The term "value added reseller" is something of an anachronism these days.

That's because VARs, as they're more commonly known, are getting less involved in the reselling of hardware and software and more involved in providing ongoing IT services and consulting. "There's a trend away from the solution provider providing hardware," says Russell Morgan, president of the Information Technology Solution Providers Alliance, a professional association for VARs in Portland, Ore. "In many instances they'll say if you need a piece of hardware, call so and so."

The reason is simple economics. The margin on services is much higher than the margin on hardware, which shrinks every day as prices drop.

What a VAR does

But if a VAR doesn't sell anything, what does such a business do? Steve Hilton, an analyst with The Yankee Group, in Boston, defines a VAR as a "trusted tech advisor for a small business who can provide support, training, tech guidance and consulting to help a small business make a tech decision to drive business forward."

In other words, having a VAR is like outsourcing your IT department. Even if you have an IT department, though, chances are you'll need a VAR somewhere down the line. "IT guys are generalists and may not have specific knowledge," says Hilton, who also notes that customer relationship management (CRM), Enterprise Resource Planning (ERP) or human resources software might be beyond the range of the average techie and fair game for a VAR.

VARs can help small businesses

According to The Yankee Group, 19 percent of small businesses use VARs. One of them is Secure Care Product, a 60-person Concord, N.H., firm that makes security devices for hospitals and nursing homes. "It's very simple," says Mike Rucker, the company's information services manager. "I'm the IT manager and I'm a department of one. I do everything under the sun and there are certain things that I feel do not need to be trained to do or figure out. I just want to know how to administer it when they're done."

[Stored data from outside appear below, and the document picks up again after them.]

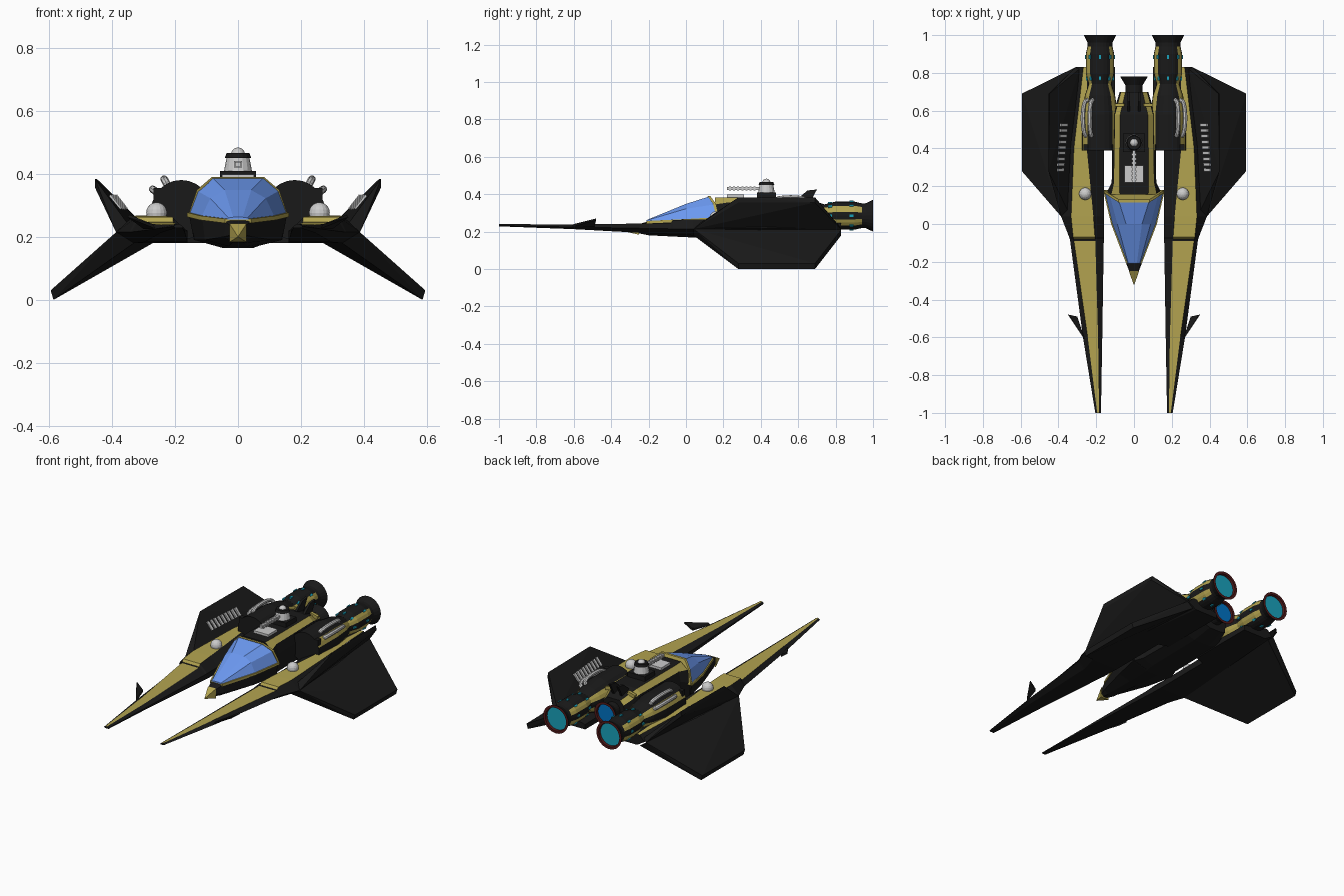
import bpy, bmesh
from math import sin, cos, pi, radians
from mathutils import Matrix, Vector

if "Cube" in bpy.data.objects:
    bpy.data.objects.remove(bpy.data.objects["Cube"])


def mat(name, rgb):
    m = bpy.data.materials.new(name)
    m.diffuse_color = (*rgb, 1)
    m.use_nodes = True
    m.node_tree.nodes["Principled BSDF"].inputs["Base Color"].default_value = m.diffuse_color
    return m


BLACK = mat("black_hull", (0.01, 0.01, 0.01))
GOLD = mat("gold_trim", (0.45, 0.37, 0.08))
GLASS = mat("blue_glass", (0.15, 0.32, 0.88))
CYAN = mat("cyan_glow", (0.01, 0.36, 0.5))
BLUE = mat("blue_glow", (0.0, 0.17, 0.55))
RED = mat("dark_red_ring", (0.08, 0.01, 0.01))


def finish(name, bm, mats, mirror=False):
    bmesh.ops.recalc_face_normals(bm, faces=bm.faces)
    me = bpy.data.meshes.new(name)
    bm.to_mesh(me)
    bm.free()
    for m in mats:
        if m:
            me.materials.append(m)
    ob = bpy.data.objects.new(name, me)
    bpy.context.collection.objects.link(ob)
    if mirror:
        ob.modifiers.new("Mirror", "MIRROR").use_mirror_merge = False
    return ob


def loft(name, rings, mats, pick=lambda s, i: 0, end=0, mirror=False):
    """Skin closed rings; pick(section, side) gives the material slot."""
    bm = bmesh.new()
    vs = [[bm.verts.new(p) for p in r] for r in rings]
    n = len(rings[0])
    for s in range(len(vs) - 1):
        for i in range(n):
            j = (i + 1) % n
            f = bm.faces.new((vs[s][i], vs[s][j], vs[s + 1][j], vs[s + 1][i]))
            f.material_index = pick(s, i)
    bm.faces.new(vs[0])
    bm.faces.new(vs[-1]).material_index = end
    return finish(name, bm, mats, mirror)


def sym(y, half):
    """Mirror half of a cross-section (x, z[, y shift]) into a full ring."""
    right = [(p[0], y + (p[2] if len(p) > 2 else 0), p[1]) for p in half]
    return right + [(-x, yy, z) for x, yy, z in reversed(right)]


def hull(name, pts, m, mirror=False):
    bm = bmesh.new()
    for p in pts:
        bm.verts.new(p)
    bmesh.ops.convex_hull(bm, input=bm.verts)
    bmesh.ops.dissolve_limit(bm, angle_limit=0.01, verts=bm.verts, edges=bm.edges)
    return finish(name, bm, [m], mirror)


def boxes(name, items, m, mirror=False):
    """items: (location, size, tilt about y)"""
    bm = bmesh.new()
    for loc, size, tilt in items:
        M = Matrix.Translation(loc) @ Matrix.Rotation(tilt, 4, 'Y') @ Matrix.Diagonal((*size, 1))
        bmesh.ops.create_cube(bm, size=1, matrix=M)
    return finish(name, bm, [m], mirror)


def ball(name, loc, r, mirror=False):
    bm = bmesh.new()
    bmesh.ops.create_uvsphere(bm, u_segments=16, v_segments=10, radius=r,
                              matrix=Matrix.Translation(loc))
    return finish(name, bm, [None], mirror)


def cone(name, z0, z1, r0, r1, y, m, n=16):
    rings = [[(r * cos(2 * pi * i / n), y + r * sin(2 * pi * i / n), z) for i in range(n)]
             for z, r in ((z0, r0), (z1, r1))]
    return loft(name, rings, [m])


def lathe_y(x, z, prof, n=24):
    return [[(x + r * cos(2 * pi * i / n), y, z + r * sin(2 * pi * i / n)) for i in range(n)]
            for y, r in prof]


# side hulls running forward into long prongs, gold on the top face
rows = [(-1, .175, .185, .195, .205, .228, .233, .24),
        (-.6, .168, .19, .245, .27, .213, .224, .238),
        (-.09, .16, .205, .318, .338, .185, .215, .245),
        (-.08, .16, .205, .32, .34, .184, .215, .247),
        (-.07, .16, .207, .322, .343, .183, .215, .262),
        (.04, .16, .215, .333, .386, .18, .215, .265),
        (.4, .16, .25, .318, .37, .18, .22, .268),
        (.42, .1, .25, .316, .37, .18, .22, .268),
        (.83, .1, .25, .268, .30, .18, .21, .245)]
loft("side_hull", [[(a, y, zb), (a, y, zm), (b, y, zt), (c, y, zt), (d, y, zm), (d - (d - a) * .25, y, zb)]
                   for y, a, b, c, d, zb, zm, zt in rows],
     [BLACK, GOLD], lambda s, i: int(i == 2 and s != 2), mirror=True)
hull("prong_barb", [(.26, -.61, .225), (.30, -.49, .225), (.30, -.49, .24), (.27, -.6, .24),
                    (.35, -.48, .262), (.345, -.48, .27)], BLACK, True)

# lower wings and upper fins
hull("lower_wing", [(.386, .04, .215), (.33, .04, .18), (.31, .83, .21), (.27, .83, .18),
                    (.594, .28, .03), (.594, .69, .03), (.585, .28, 0), (.585, .69, 0)], BLACK, True)
hull("upper_fin", [(.386, .04, .213), (.345, .06, .235), (.31, .83, .21), (.29, .82, .23),
                   (.453, .28, .355), (.453, .69, .355), (.453, .28, .383), (.447, .69, .383)], BLACK, True)
boxes("fin_vents", [((.392 - .02 * k / 8, .285 + .03 * k, .308), (.014, .016, .055), radians(38))
                    for k in range(9)], None, True)

# centre fuselage and gold nose
loft("fuselage_front", [sym(y, h) for y, h in (
    (-.25, [(.012, .19), (.025, .205), (.025, .235), (.02, .238), (.01, .24)]),
    (-.2, [(.02, .18), (.045, .2), (.04, .25), (.035, .253), (.02, .255)]),
    (0, [(.03, .17), (.105, .19), (.113, .258), (.1, .262), (.04, .265)]),
    (.165, [(.04, .165), (.14, .19), (.155, .268), (.14, .27), (.07, .272)]))], [BLACK])
loft("fuselage_rear", [sym(y, h) for y, h in (
    (.155, [(.04, .165), (.14, .19), (.15, .275), (.12, .345), (.075, .383)]),
    (.22, [(.05, .165), (.115, .19), (.118, .295), (.106, .355), (.078, .383)]),
    (.58, [(.05, .17), (.11, .19), (.113, .3), (.1, .355), (.073, .38)]),
    (.70, [(.04, .2), (.07, .21), (.075, .28), (.068, .32), (.045, .345)]))],
     [BLACK, GOLD], lambda s, i: int(i in (3, 5)))
hull("nose_tip", [(sx * .027, -.25, z) for sx in (1, -1) for z in (.183, .242)] + [(0, -.325, .2)], GOLD)

# canopy glass with gold base rim and rear arch
canopy = [(-.21, [(.035, .255), (.03, .26), (.015, .262)]),
          (0, [(.115, .265), (.088, .322), (.042, .348)]),
          (.17, [(.155, .275), (.128, .345, -.02), (.08, .386, -.05)])]
loft("canopy", [sym(y, h) for y, h in canopy], [GLASS])
loft("canopy_rim", [sym(y, [(h[0][0] + .006, h[0][1] - .012), (h[0][0] + .006, h[0][1] + .002)])
                    for y, h in canopy], [GOLD])
arch = [(.158, .268), (.131, .348, -.02), (.082, .39, -.05)]
loft("canopy_arch", [sym(.165, arch), sym(.18, arch)], [GOLD])

# main engines with gold stripes, red ring and cyan glow
CZ = .285
prof = [(.39, .095), (.58, .095), (.68, .08), (.74, .06), (.80, .075), (.90, .075), (.94, .066),
        (.96, .066), (1, .085), (1, .07), (.985, .068)]
stripe = {1, 2, 9, 10, 13, 14, 21, 22}
loft("main_engine", lathe_y(.18, CZ, prof), [BLACK, GOLD, RED, CYAN],
     lambda s, i: 2 if s >= 8 else int(s < 6 and i in stripe), end=3, mirror=True)
boxes("engine_collar", [((.19, .405, .30), (.155, .03, .11), 0)], BLACK, True)
boxes("engine_lights", [((.18 + r * cos(a), y, CZ + r * sin(a)), (.012, .022, .012), -a)
                        for y, r in ((.77, .067), (.885, .074))
                        for a in [k * pi / 4 for k in range(8)]], CYAN, True)

# bent pipes on the engine shoulders
for k, deg in enumerate((61, 36)):
    out = Vector((cos(radians(deg)), 0, sin(radians(deg))))
    side = Vector((-out.z, 0, out.x))
    rings = []
    for s in range(11):
        t = pi * s / 10
        c = Vector((.18, .56 - .095 * cos(t), CZ)) + out * (.08 + .032 * sin(t) ** .6)
        nrm = (out * sin(t) - Vector((0, cos(t), 0))).normalized()
        rings.append([c + .012 * (nrm * cos(u) + side * sin(u)) for u in [2 * pi * i / 8 for i in range(8)]])
    loft("engine_pipe_%d" % (k + 1), rings, [None], mirror=True)

# centre engine and tail details
loft("centre_engine", lathe_y(0, .28, [(.66, .065), (.70, .046), (.735, .046), (.78, .073), (.78, .058), (.768, .056)]),
     [BLACK, RED, BLUE], lambda s, i: int(s >= 3), end=2)
hull("tail_fin", [(x, y, z) for x in (.02, .034)
                  for y, z in ((.59, .37), (.66, .35), (.65, .42), (.70, .425))], BLACK, True)
boxes("tail_bars", [((.075, .63, .365), (.05, .018, .02), radians(15))], GOLD, True)

# roof turret
boxes("turret_base", [((0, .43, .392), (.115, .1, .034), 0)], BLACK)
cone("turret_body", .405, .452, .045, .036, .43, None)
cone("turret_cap", .45, .466, .042, .036, .43, BLACK)
ball("turret_dome", (0, .43, .461), .022)
boxes("turret_barrel", [((0, .31, .43), (.018, .18, .014), 0)]
      + [((0, .235 + .022 * k, .43), (.026, .011, .02), 0) for k in range(7)], None)
boxes("roof_plate", [((0, .265, .388), (.1, .09, .018), 0)], None)

# sensor domes on the side hulls
ball("sensor_dome", (.258, .16, .276), .033, True)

Rucker deals with a variety of VARs for various projects. He says the payment is usually worked out before the job is performed. Morgan says VARs usually charge an hourly rate between $50 and $150.

Justin Smith, president and chief operating officer of Brite Computers, a Victor, N.Y. VAR, says he charges hourly rates, but is trying to move clients to an ongoing service and payment system that is similar to a small business's arrangement with a utility. He says visits from VARs should be a regular occurrnce and entail not just putting out fires, but maintaining equipment and software. "We're moving towards a managed service and going out and building a monthly return by being both proactive and reactive," Smith says.

When a VAR does actually sell, it usually gets hardware and software at a wholesale price from a vendor and then makes a percentage on the final sale. Of course, there's potential for abuse in such a system. Morgan's group was founded so that small businesses could get a referral for a reputable VAR. Small businesses could also rely on references from other businesses with similar IT needs. One rule of thumb, Morgan says, is that a VAR should recommend more than one hardware or software product for each job, so it's clear they're not pushing one vendor.

Why not just deal directly with a hardware or software vendor? There are just too many small businesses in need of IT services for hardware or software vendors to provide your business with the type of customized service you want. "IT is all local," Hilton says. "You should be able to locally support everyone and it's not feasible and not practical."